*** Material provided ***

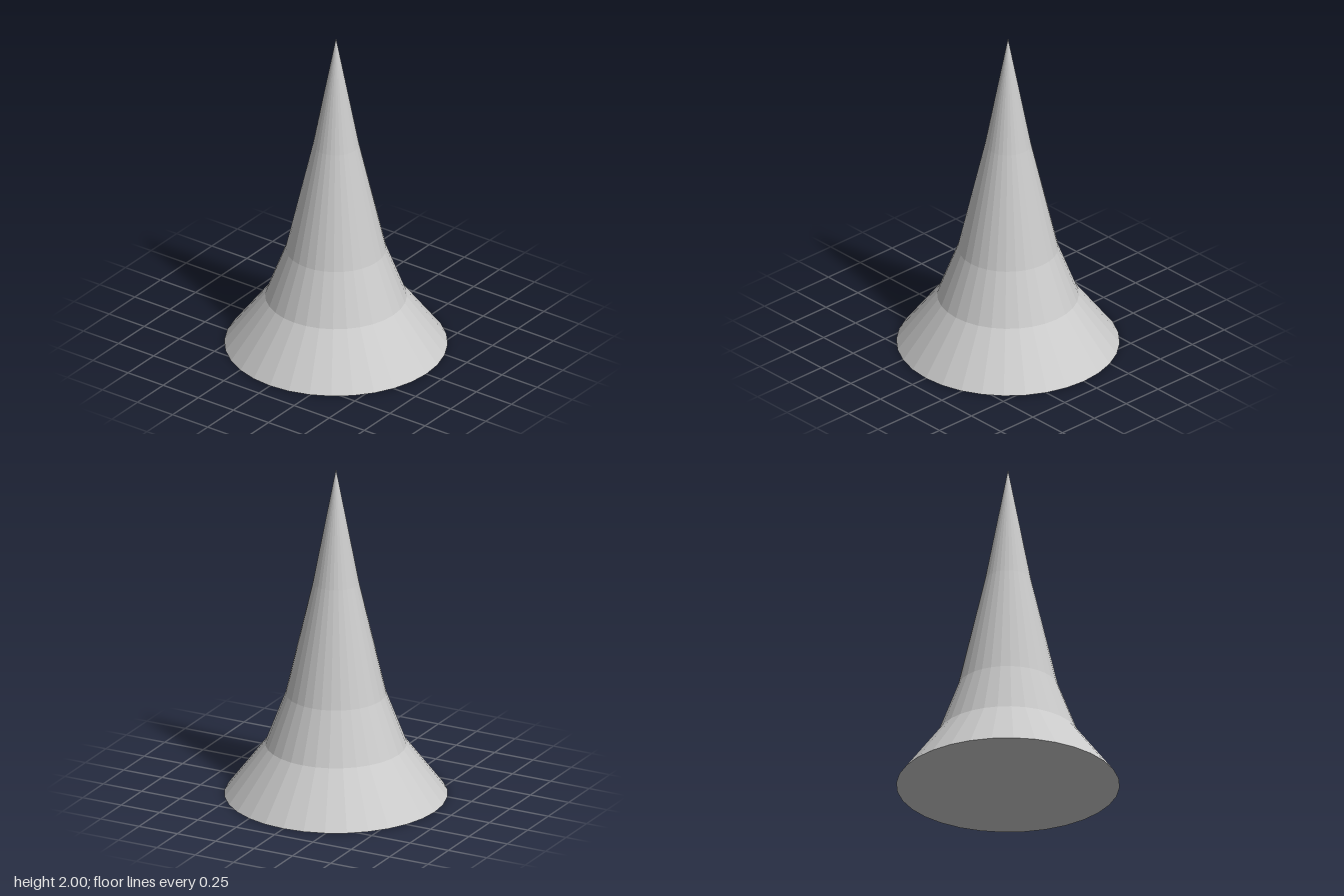
import * as THREE from 'three';

export function createModel() {
  const model = new THREE.Group();
  model.name = 'flaredSpire';

  // Closed profile (radius, height): base centre, flared foot, tapering body, tip
  const profile = [
    [0, 0],
    [0.643, 0],
    [0.408, 0.31],
    [0.29, 0.62],
    [0.133, 1.3],
    [0, 2],
  ].map(([r, y]) => new THREE.Vector2(r, y));

  const spire = new THREE.Mesh(
    new THREE.LatheGeometry(profile, 32),
    new THREE.MeshStandardMaterial({ color: 0xcccccc, flatShading: true })
  );
  spire.name = 'spire';
  model.add(spire);

  return model;
}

*** End of Material provided ***

— Assignment —
Look above for the line with "tapering body, tip" and the line with "new THREE.Vector2(r, y));", and reproduce exactly those two lines plus every line between, nothing more.

— Response to this exercise —
  // Closed profile (radius, height): base centre, flared foot, tapering body, tip
  const profile = [
    [0, 0],
    [0.643, 0],
    [0.408, 0.31],
    [0.29, 0.62],
    [0.133, 1.3],
    [0, 2],
  ].map(([r, y]) => new THREE.Vector2(r, y));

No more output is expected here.